Search the data below for "false"; list each line that holds it.

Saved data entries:
-- Opening Marker --
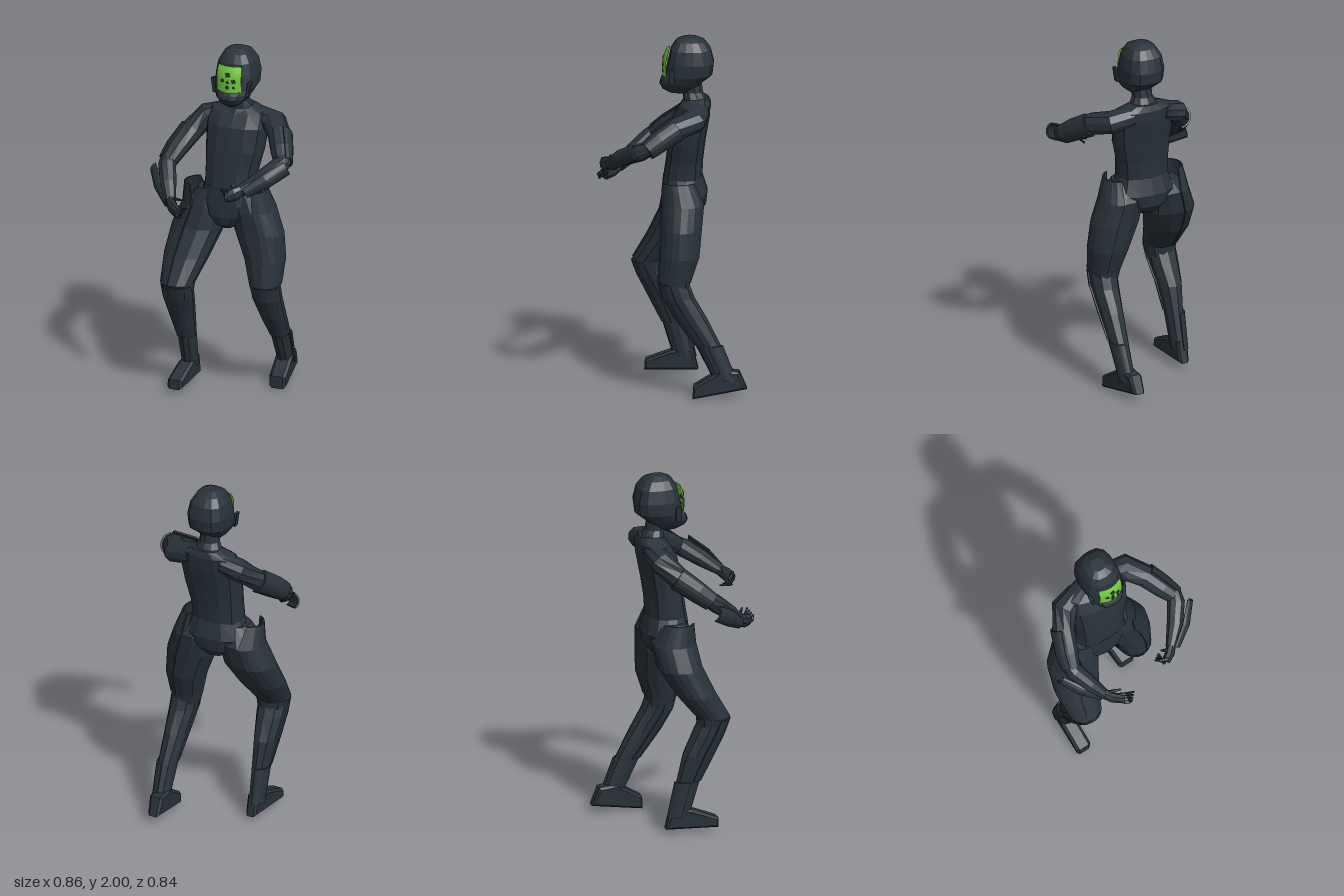
import * as THREE from 'three';

const suit = new THREE.MeshStandardMaterial({ color: 0x28323a, flatShading: true, side: THREE.DoubleSide });
suit.name = 'darkSlate';
const glow = new THREE.MeshStandardMaterial({ color: 0x74cb3e, side: THREE.DoubleSide });
glow.name = 'visorGreen';

// Closed unit outlines: rounded ring (p > 2 is squarer) and thin curved shell
function ring(n = 12, p = 2) {
  return Array.from({ length: n }, (_, i) => {
    const t = ((i + 0.5) / n) * Math.PI * 2, c = Math.cos(t), s = Math.sin(t);
    const k = Math.pow(Math.abs(c) ** p + Math.abs(s) ** p, -1 / p);
    return [c * k, s * k];
  });
}
function arc(from, to, outer = 1.08, inner = 0.97, n = 8) {
  const pts = [];
  for (const r of [outer, inner]) {
    for (let i = 0; i <= n; i++) {
      const f = r === outer ? i / n : 1 - i / n;
      const t = THREE.MathUtils.degToRad(from + (to - from) * f);
      pts.push([Math.cos(t) * r, Math.sin(t) * r]);
    }
  }
  return pts;
}

// Skin sections [x, y, z, a, b]; rings lie flat (listed top down) or across the path
function loft(name, sections, outline, across, parent) {
  const pos = [], idx = [], n = outline.length, m = sections.length;
  const at = sections.map(s => new THREE.Vector3(s[0], s[1], s[2]));
  sections.forEach((s, i) => {
    const t = new THREE.Vector3(0, -1, 0), u = new THREE.Vector3(1, 0, 0);
    if (across) {
      t.subVectors(at[Math.min(i + 1, m - 1)], at[Math.max(i - 1, 0)]).normalize();
      u.crossVectors(t, new THREE.Vector3(0, 1, 0)).normalize();
    }
    const v = new THREE.Vector3().crossVectors(t, u);
    for (const [c, d] of outline) {
      const q = at[i].clone().addScaledVector(u, c * s[3]).addScaledVector(v, d * s[4]);
      pos.push(q.x, q.y, q.z);
    }
  });
  for (let i = 0; i < m - 1; i++) for (let j = 0; j < n; j++) {
    const a = i * n + j, b = i * n + (j + 1) % n;
    idx.push(a, b, a + n, b, b + n, a + n);
  }
  const cap = THREE.ShapeUtils.triangulateShape(outline.map(p => new THREE.Vector2(p[0], p[1])), []);
  for (const [a, b, c] of cap) {
    const e = (m - 1) * n;
    idx.push(a, c, b, e + a, e + b, e + c);
  }
  let g = new THREE.BufferGeometry();
  g.setAttribute('position', new THREE.Float32BufferAttribute(pos, 3));
  g.setIndex(idx);
  g = g.toNonIndexed();
  g.computeVertexNormals();
  const mesh = new THREE.Mesh(g, suit);
  mesh.name = name;
  parent.add(mesh);
}

// Section from extents: height, x range, z range
const ext = (y, x0, x1, z0, z1) => [(x0 + x1) / 2, y, (z0 + z1) / 2, (x1 - x0) / 2, (z1 - z0) / 2];

// Foot from a side profile [z, y], running from heelX to toeX and narrower at the heel
function foot(name, profile, heelX, toeX, width, parent) {
  const shape = new THREE.Shape(profile.map(p => new THREE.Vector2(p[0], p[1])));
  const g = new THREE.ExtrudeGeometry(shape, {
    depth: width - 0.03, bevelEnabled: true, bevelThickness: 0.015, bevelSize: 0.012, bevelOffset: -0.012, bevelSegments: 1,
  });
  g.translate(0, 0, -(width - 0.03) / 2).rotateY(-Math.PI / 2);
  g.computeBoundingBox();
  const { min, max } = g.boundingBox, p = g.attributes.position;
  for (let i = 0; i < p.count; i++) {
    const f = (p.getZ(i) - min.z) / (max.z - min.z);
    p.setX(i, p.getX(i) * (0.65 + 0.35 * Math.min(1, f * 2.5)) + heelX + (toeX - heelX) * f);
  }
  g.computeVertexNormals();
  const mesh = new THREE.Mesh(g, suit);
  mesh.name = name;
  parent.add(mesh);
}

function makeHead(parent) {
  const head = new THREE.Group();
  head.name = 'head';
  parent.add(head);
  loft('helmet', [
    ext(2.0, -0.04, 0.032, -0.135, -0.06), ext(1.98, -0.076, 0.07, -0.178, -0.02), ext(1.935, -0.102, 0.097, -0.212, 0.008),
    ext(1.86, -0.115, 0.11, -0.23, 0.024), ext(1.79, -0.112, 0.107, -0.222, 0.042), ext(1.765, -0.1, 0.095, -0.19, 0.062),
    ext(1.74, -0.088, 0.083, -0.16, 0.07), ext(1.71, -0.066, 0.061, -0.125, 0.055), ext(1.683, -0.03, 0.025, -0.09, 0.012),
  ], ring(16, 3), false, head);

  // Bowed visor plate with dark spots
  const bow = (x, y) => 0.05 - 4.2 * x * x - 3.2 * Math.max(0, y - 1.85) ** 2;
  const visor = new THREE.PlaneGeometry(0.145, 0.163, 8, 10);
  const p = visor.attributes.position;
  for (let i = 0; i < p.count; i++) {
    const y = p.getY(i), x = p.getX(i) * (1 - 0.1 * Math.pow(Math.abs(y) / 0.0815, 8));
    p.setXYZ(i, x - 0.003, y + 1.848, bow(x, y + 1.848) + 0.002);
  }
  visor.computeVertexNormals();
  const face = new THREE.Mesh(visor, glow);
  face.name = 'visor';
  head.add(face);
  const spots = [[-0.004, 1.883, 0.024], [-0.036, 1.847, 0.018], [0.03, 1.848, 0.02], [-0.005, 1.841, 0.014],
    [-0.006, 1.81, 0.018], [0.03, 1.812, 0.011]];
  for (const [x, y, s] of spots) {
    const spot = new THREE.Mesh(new THREE.BoxGeometry(s, s, 0.007), suit);
    spot.name = 'visorSpot';
    spot.position.set(x, y, bow(x, y) + 0.002);
    spot.rotation.set(-6.4 * Math.max(0, y - 1.85), Math.atan(8.4 * x), 0.3);
    head.add(spot);
  }
  // Cheek tabs of the helmet
  for (const s of [-1, 1]) {
    const tab = new THREE.Mesh(new THREE.BoxGeometry(0.016, 0.085, 0.03), suit);
    tab.name = 'cheekTab';
    tab.rotation.z = -s * 0.15;
    tab.position.set(s * 0.104 - 0.003, 1.795, -0.005);
    head.add(tab);
  }
}

function makeHand(name, palm, fingers, parent) {
  const hand = new THREE.Group();
  hand.name = name;
  parent.add(hand);
  loft('palm', palm, ring(8, 2.6), true, hand);
  fingers.forEach(f => loft('finger', f.map((q, i) => [...q, [0.011, 0.009, 0.005][i], [0.011, 0.009, 0.005][i]]), ring(6), true, hand));
}

export function createModel() {
  const model = new THREE.Group();
  model.name = 'figure';
  makeHead(model);

  // Trunk
  loft('neck', [ext(1.76, -0.06, 0.055, -0.16, -0.03), ext(1.69, -0.06, 0.055, -0.17, -0.058),
    ext(1.645, -0.085, 0.08, -0.195, -0.06), ext(1.59, -0.13, 0.12, -0.2, -0.03)], ring(10), false, model);
  loft('torso', [
    ext(1.657, -0.085, 0.08, -0.2, -0.085), ext(1.622, -0.17, 0.165, -0.212, -0.05), ext(1.55, -0.185, 0.17, -0.208, -0.005),
    ext(1.42, -0.18, 0.155, -0.185, 0.02), ext(1.3, -0.175, 0.125, -0.17, 0.035), ext(1.2, -0.175, 0.115, -0.165, 0.05),
  ], ring(14, 2.7), false, model);
  loft('pelvis', [
    ext(1.205, -0.175, 0.115, -0.166, 0.051), ext(1.11, -0.215, 0.15, -0.193, 0.06), ext(1.04, -0.17, 0.1, -0.185, 0.063),
    ext(0.99, -0.11, 0.04, -0.145, 0.05), ext(0.965, -0.075, 0.005, -0.08, 0.02),
  ], ring(14, 2.6), false, model);

  // Legs: thigh and calf with curved outer guards
  const legs = [
    { side: 'right', out: 180,
      thigh: [ext(1.18, -0.21, -0.08, -0.12, 0.03), ext(1.08, -0.3, -0.05, -0.178, 0.06), ext(0.95, -0.35, -0.065, -0.155, 0.085),
        ext(0.8, -0.365, -0.115, -0.06, 0.155), ext(0.66, -0.35, -0.165, 0.055, 0.235), ext(0.57, -0.335, -0.18, 0.06, 0.21)],
      guard: [ext(1.2, -0.285, -0.13, -0.11, 0.045)],
      calf: [ext(0.65, -0.345, -0.175, 0.07, 0.235), ext(0.57, -0.345, -0.18, 0.03, 0.205), ext(0.45, -0.335, -0.2, -0.03, 0.145),
        ext(0.3, -0.315, -0.215, -0.065, 0.07), ext(0.1, -0.31, -0.225, -0.11, 0.01)] },
    { side: 'left', out: 0,
      thigh: [ext(1.18, 0.0, 0.14, -0.12, 0.03), ext(1.08, -0.02, 0.225, -0.182, 0.05), ext(0.95, 0.0, 0.27, -0.172, 0.05),
        ext(0.8, 0.06, 0.285, -0.16, 0.055), ext(0.66, 0.1, 0.275, -0.115, 0.065), ext(0.57, 0.12, 0.27, -0.1, 0.04)],
      guard: [ext(1.2, 0.03, 0.185, -0.13, 0.045)],
      calf: [ext(0.65, 0.115, 0.275, -0.105, 0.06), ext(0.57, 0.12, 0.275, -0.135, 0.04), ext(0.45, 0.135, 0.265, -0.205, -0.03),
        ext(0.3, 0.15, 0.255, -0.28, -0.14), ext(0.1, 0.155, 0.24, -0.36, -0.24)] },
  ];
  for (const { side, out, thigh, guard, calf } of legs) {
    const leg = new THREE.Group();
    leg.name = side + 'Leg';
    model.add(leg);
    loft('thigh', thigh, ring(12, 2.3), false, leg);
    loft('thighGuard', [...guard, ...thigh.slice(1, 5)], arc(out - 72, out + 72), false, leg);
    loft('calf', calf, ring(10, 2.2), false, leg);
    loft('shinGuard', calf.slice(0, 4), arc(10, 170, 1.1), false, leg);
    loft('ankleGuard', calf.slice(3), arc(out ? 180 : 270, out ? 270 : 360, 1.16), false, leg);
  }
  foot('rightFoot', [[0.168, 0.025], [0.165, 0.08], [0.09, 0.11], [0.01, 0.14], [-0.1, 0.15], [-0.128, 0.03]], -0.265, -0.272, 0.088, model);
  foot('leftFoot', [[-0.128, 0], [-0.13, 0.07], [-0.22, 0.125], [-0.28, 0.16], [-0.38, 0.15], [-0.423, 0.05]], 0.182, 0.215, 0.098, model);

  // Arms: sleeve follows shoulder, elbow and wrist
  const arms = [
    { side: 'right', out: 0,
      upper: [[-0.1, 1.59, -0.15, 0.06, 0.055], [-0.2, 1.558, -0.13, 0.075, 0.06], [-0.262, 1.482, -0.055, 0.062, 0.06],
        [-0.306, 1.405, 0.05, 0.058, 0.056], [-0.328, 1.35, 0.12, 0.048, 0.048]],
      fore: [[-0.34, 1.375, 0.09, 0.04, 0.042], [-0.325, 1.335, 0.14, 0.05, 0.05], [-0.28, 1.262, 0.23, 0.046, 0.044], [-0.235, 1.195, 0.305, 0.03, 0.028]],
      plate: [[-0.395, 1.3, 0.12, 0.034, 0.042], [-0.32, 1.243, 0.21, 0.045, 0.045], [-0.24, 1.182, 0.295, 0.032, 0.032]] },
    { side: 'left', out: 180,
      upper: [[0.08, 1.595, -0.15, 0.06, 0.055], [0.2, 1.572, -0.13, 0.075, 0.06], [0.27, 1.545, -0.035, 0.063, 0.06],
        [0.32, 1.492, 0.055, 0.058, 0.056], [0.358, 1.445, 0.12, 0.048, 0.048]],
      fore: [[0.37, 1.465, 0.1, 0.035, 0.042], [0.348, 1.435, 0.15, 0.05, 0.05], [0.28, 1.385, 0.24, 0.046, 0.044], [0.195, 1.335, 0.325, 0.03, 0.028]],
      plate: [[0.4, 1.45, 0.175, 0.034, 0.042], [0.31, 1.39, 0.255, 0.045, 0.045], [0.215, 1.325, 0.325, 0.032, 0.032]] },
  ];
  for (const { side, out, upper, fore, plate } of arms) {
    const arm = new THREE.Group();
    arm.name = side + 'Arm';
    model.add(arm);
    loft('upperArm', upper, ring(10, 2.3), true, arm);
    loft('upperArmGuard', upper.slice(2), arc(out - 75, out + 75, 1.18, 1.0), true, arm);
    loft('forearm', fore, ring(10, 2.3), true, arm);
    loft('forearmGuard', plate, arc(out - 70, out + 70, 1.12, 0.88), true, arm);
  }

  // Hands: four fingers fanned out, plus a thumb
  const rightFingers = [0, 1, 2, 3].map(i => [
    [-0.18 + i * 0.006, 1.185 - i * 0.01, 0.345 + i * 0.016], [-0.135, 1.18 - i * 0.01, 0.365 + i * 0.014], [-0.095 - i * 0.01, 1.208 - i * 0.01, 0.39 + i * 0.009]]);
  rightFingers.push([[-0.22, 1.205, 0.31], [-0.19, 1.222, 0.325], [-0.15, 1.23, 0.345]]);
  makeHand('rightHand', [[-0.245, 1.205, 0.29, 0.026, 0.028], [-0.205, 1.175, 0.34, 0.026, 0.038], [-0.155, 1.162, 0.38, 0.022, 0.032]], rightFingers, model);
  const leftFingers = [0, 1, 2, 3].map(i => [
    [0.145 - i * 0.008, 1.335 - i * 0.018, 0.375 - i * 0.003], [0.1 + i * 0.008, 1.328 - i * 0.018, 0.355], [0.08 + i * 0.016, 1.318 - i * 0.015, 0.335 - i * 0.012]]);
  leftFingers.push([[0.18, 1.34, 0.33], [0.15, 1.355, 0.33], [0.135, 1.345, 0.315]]);
  makeHand('leftHand', [[0.205, 1.34, 0.315, 0.026, 0.028], [0.17, 1.318, 0.35, 0.026, 0.038], [0.13, 1.302, 0.37, 0.022, 0.034]], leftFingers, model);

  return model;
}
-- Closing Marker --
Output of the exercise:
  ], ring(16, 3), false, head);
    ext(1.645, -0.085, 0.08, -0.195, -0.06), ext(1.59, -0.13, 0.12, -0.2, -0.03)], ring(10), false, model);
  ], ring(14, 2.7), false, model);
  ], ring(14, 2.6), false, model);
    loft('thigh', thigh, ring(12, 2.3), false, leg);
    loft('thighGuard', [...guard, ...thigh.slice(1, 5)], arc(out - 72, out + 72), false, leg);
    loft('calf', calf, ring(10, 2.2), false, leg);
    loft('shinGuard', calf.slice(0, 4), arc(10, 170, 1.1), false, leg);
    loft('ankleGuard', calf.slice(3), arc(out ? 180 : 270, out ? 270 : 360, 1.16), false, leg);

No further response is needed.